Associate Professor of Medicine
- BA, Dartmouth College, 1989-1993
- MD, Howard Hughes Research Scholar, NIH National Eye Institute, Bethesda, MD 1995-1997
- MD, University of Florida at Gainesville, 1993-1999
- Residency, Duke University Medical Center, 1999-2001
- Fellowship in Rheumatology, Duke University Medical Center, 2001-2005
- Fellowship in Allergy and Immunology, Duke University Medical Center, 2002-2005
- Common Variable Immunodeficiency
- Rheumatoid Arthritis
- sjogren's Syndrome
- Leukocyte migration in inflammation
- G Protein Coupled signaling
- Novel imaging for rheumatoid arthritis
Leukocyte migration to the joint is a critical step in the disease pathogenesis of rheumatoid arthritis (RA). Autoreactive inflammatory cells leave the circulation and are honed to their immunologic target through a process called chemotaxis. One of my research interests focuses on the regulation of chemokine receptors (in particular, CXCR4, CX3CR1 and CCR2), and downstream G-protein coupled receptor kinases (GRKs) and Regulators of G-protein signaling (RGS) as they pertain to leukocyte migration and the development of inflammatory arthritis. Understanding and manipulating autoreactive inflammatory cell migration could lead to novel therapies for patients with RA

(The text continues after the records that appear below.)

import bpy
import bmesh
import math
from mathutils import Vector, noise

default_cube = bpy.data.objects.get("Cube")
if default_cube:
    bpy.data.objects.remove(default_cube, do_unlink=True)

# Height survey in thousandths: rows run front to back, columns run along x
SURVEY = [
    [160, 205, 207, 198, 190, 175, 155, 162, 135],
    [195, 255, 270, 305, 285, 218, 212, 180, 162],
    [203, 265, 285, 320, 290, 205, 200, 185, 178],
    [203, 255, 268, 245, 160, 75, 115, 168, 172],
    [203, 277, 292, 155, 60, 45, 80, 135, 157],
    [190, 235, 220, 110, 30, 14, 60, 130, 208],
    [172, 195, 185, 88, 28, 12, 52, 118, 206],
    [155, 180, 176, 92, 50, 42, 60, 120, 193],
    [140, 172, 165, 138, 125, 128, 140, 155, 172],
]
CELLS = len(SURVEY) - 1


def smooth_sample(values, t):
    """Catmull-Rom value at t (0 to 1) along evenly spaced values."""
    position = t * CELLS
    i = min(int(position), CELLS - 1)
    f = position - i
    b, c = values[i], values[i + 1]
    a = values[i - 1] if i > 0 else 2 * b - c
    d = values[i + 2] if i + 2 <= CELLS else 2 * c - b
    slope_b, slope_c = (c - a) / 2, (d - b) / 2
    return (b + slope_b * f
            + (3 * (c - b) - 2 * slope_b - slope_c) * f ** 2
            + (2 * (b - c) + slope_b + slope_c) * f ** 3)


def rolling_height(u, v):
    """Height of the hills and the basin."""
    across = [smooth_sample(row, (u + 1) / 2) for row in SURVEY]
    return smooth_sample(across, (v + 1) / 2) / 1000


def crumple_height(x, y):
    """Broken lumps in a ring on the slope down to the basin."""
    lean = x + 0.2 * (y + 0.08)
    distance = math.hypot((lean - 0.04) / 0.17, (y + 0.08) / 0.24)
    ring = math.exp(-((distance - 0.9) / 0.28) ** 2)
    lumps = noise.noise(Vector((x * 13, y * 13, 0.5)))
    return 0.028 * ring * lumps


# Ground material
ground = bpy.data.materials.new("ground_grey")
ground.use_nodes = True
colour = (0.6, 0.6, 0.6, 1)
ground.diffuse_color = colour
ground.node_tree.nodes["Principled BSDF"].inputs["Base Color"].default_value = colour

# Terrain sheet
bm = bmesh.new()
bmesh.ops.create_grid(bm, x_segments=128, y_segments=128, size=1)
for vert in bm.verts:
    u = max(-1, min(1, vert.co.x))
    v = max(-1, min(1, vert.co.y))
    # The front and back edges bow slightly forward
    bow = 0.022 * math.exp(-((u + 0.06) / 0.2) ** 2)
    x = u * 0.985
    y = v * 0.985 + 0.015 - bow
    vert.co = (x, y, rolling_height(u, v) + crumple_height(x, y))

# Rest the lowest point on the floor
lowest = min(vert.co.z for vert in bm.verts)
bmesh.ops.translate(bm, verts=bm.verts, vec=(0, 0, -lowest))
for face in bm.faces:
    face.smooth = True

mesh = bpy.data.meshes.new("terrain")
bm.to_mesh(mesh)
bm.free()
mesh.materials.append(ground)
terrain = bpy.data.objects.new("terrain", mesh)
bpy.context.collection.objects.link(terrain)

A challenge for research and treatment of RA is the inability to specifically, but noninvasively, characterize inflammatory events within the joint. Because cellular and molecular events long precede anatomic abnormalities, detection beyond the scope of conventional imaging is required to recognize disease earlier and design more targeted biologic therapies.

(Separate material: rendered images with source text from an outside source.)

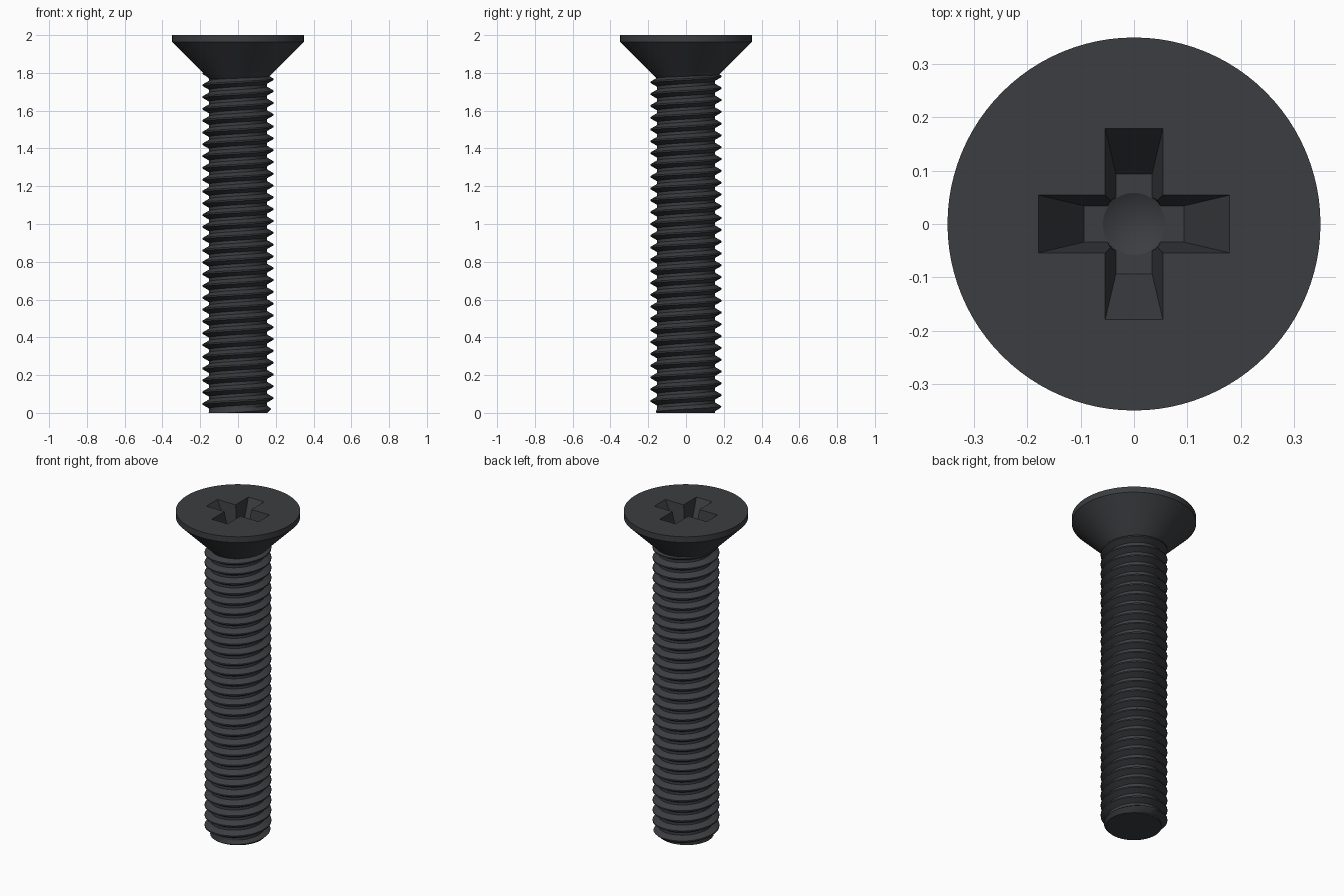
import bpy, bmesh, math

if "Cube" in bpy.data.objects:
    bpy.data.objects.remove(bpy.data.objects["Cube"])

black = bpy.data.materials.new("black_steel")
black.diffuse_color = (0.045, 0.047, 0.052, 1)
black.use_nodes = True
black.node_tree.nodes["Principled BSDF"].inputs["Base Color"].default_value = black.diffuse_color


def make_object(name, bm):
    bmesh.ops.recalc_face_normals(bm, faces=bm.faces[:])
    me = bpy.data.meshes.new(name)
    bm.to_mesh(me)
    bm.free()
    ob = bpy.data.objects.new(name, me)
    bpy.context.collection.objects.link(ob)
    me.materials.append(black)
    return ob


def revolve(name, profile, steps):
    # spin a closed (radius, z) profile that starts and ends on the axis
    bm = bmesh.new()
    vs = [bm.verts.new((r, 0, z)) for r, z in profile]
    es = [bm.edges.new(p) for p in zip(vs, vs[1:])]
    bmesh.ops.spin(bm, geom=vs + es, cent=(0, 0, 0), axis=(0, 0, 1),
                   angle=2 * math.pi, steps=steps)
    bmesh.ops.remove_doubles(bm, verts=bm.verts[:], dist=1e-5)
    return make_object(name, bm)


def smooth(ob):
    bpy.ops.object.select_all(action='DESELECT')
    ob.select_set(True)
    bpy.context.view_layer.objects.active = ob
    bpy.ops.object.shade_smooth_by_angle(angle=math.radians(25))


def cut(ob, cutter):
    cutter.hide_render = True
    mod = ob.modifiers.new("cut", 'BOOLEAN')
    mod.operation, mod.solver, mod.object = 'DIFFERENCE', 'EXACT', cutter
    bpy.context.view_layer.objects.active = ob
    bpy.ops.object.modifier_apply(modifier=mod.name)
    bpy.data.objects.remove(cutter)


# Countersunk head
head = revolve("countersunk_head", [(0, 2), (0.349, 2), (0.349, 1.964),
                                    (0.153, 1.768), (0, 1.768)], 96)

# Cross recess with tapered wings
TOP, FLOOR = 2.0, 1.84


def cross_ring(bm, z):
    t = (z - FLOOR) / (TOP - FLOOR)
    reach, half = 0.094 + 0.085 * t, 0.034 + 0.02 * t
    ring = []
    for k in range(4):
        c, s = round(math.cos(k * math.pi / 2)), round(math.sin(k * math.pi / 2))
        for x, y in ((reach, -half), (reach, half), (half, half)):
            ring.append(bm.verts.new((c * x - s * y, s * x + c * y, z)))
    return ring


bm = bmesh.new()
low, high = cross_ring(bm, FLOOR), cross_ring(bm, TOP + 0.02)
bm.faces.new(low)
bm.faces.new(high)
for i in range(12):
    j = (i + 1) % 12
    bm.faces.new((low[i], low[j], high[j], high[i]))
cut(head, make_object("recess_cutter", bm))

# Pointed centre of the recess
cut(head, revolve("recess_point_cutter", [(0, FLOOR - 0.033), (0.06, FLOOR + 0.001),
                                          (0.064, 1.98), (0, 1.98)], 48))
smooth(head)

# Threaded shank: helical rows clamped between the tip and the head
PITCH, MAJOR, MINOR, END = 0.0625, 0.187, 0.153, 1.8
SEG, PHASE = 64, 0.012
BREAKS = (0, 1 / 8, 7 / 16, 11 / 16)


def thread_radius(z, turn):
    f = ((z - PHASE) / PITCH - turn) % 1
    if f < 1 / 8:
        r = MAJOR
    elif f < 7 / 16:
        r = MAJOR - (MAJOR - MINOR) * (f - 1 / 8) * 16 / 5
    elif f < 11 / 16:
        r = MINOR
    else:
        r = MINOR + (MAJOR - MINOR) * (f - 11 / 16) * 16 / 5
    return min(r, 0.156 + z)


bm = bmesh.new()
columns = []
for i in range(SEG):
    turn, a = i / SEG, 2 * math.pi * i / SEG
    col = []
    for k in range(-3, int(END / PITCH) + 4):
        for f in BREAKS:
            z = min(max(PHASE + PITCH * (k + f + turn), 0), END)
            r = thread_radius(z, turn)
            col.append(bm.verts.new((r * math.cos(a), r * math.sin(a), z)))
    columns.append(col)
columns.append(columns[0][4:])
for a, b in zip(columns, columns[1:]):
    for j in range(len(columns[0]) - 5):
        bm.faces.new((a[j], b[j], b[j + 1], a[j + 1]))
bmesh.ops.remove_doubles(bm, verts=bm.verts[:], dist=1e-5)
bmesh.ops.holes_fill(bm, edges=[e for e in bm.edges if e.is_boundary], sides=0)
smooth(make_object("threaded_shank", bm))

The second focus of my research is to develop novel imaging techniques that can detect cellular and/or vascular changes in inflammatory arthritis with enhanced sensitivity and specificity. Our strategies currently under investigation include magnetic resonance imaging (MRI) using novel contrast agents aimed at cellular and molecular pathways in small animal models of inflammatory arthritis.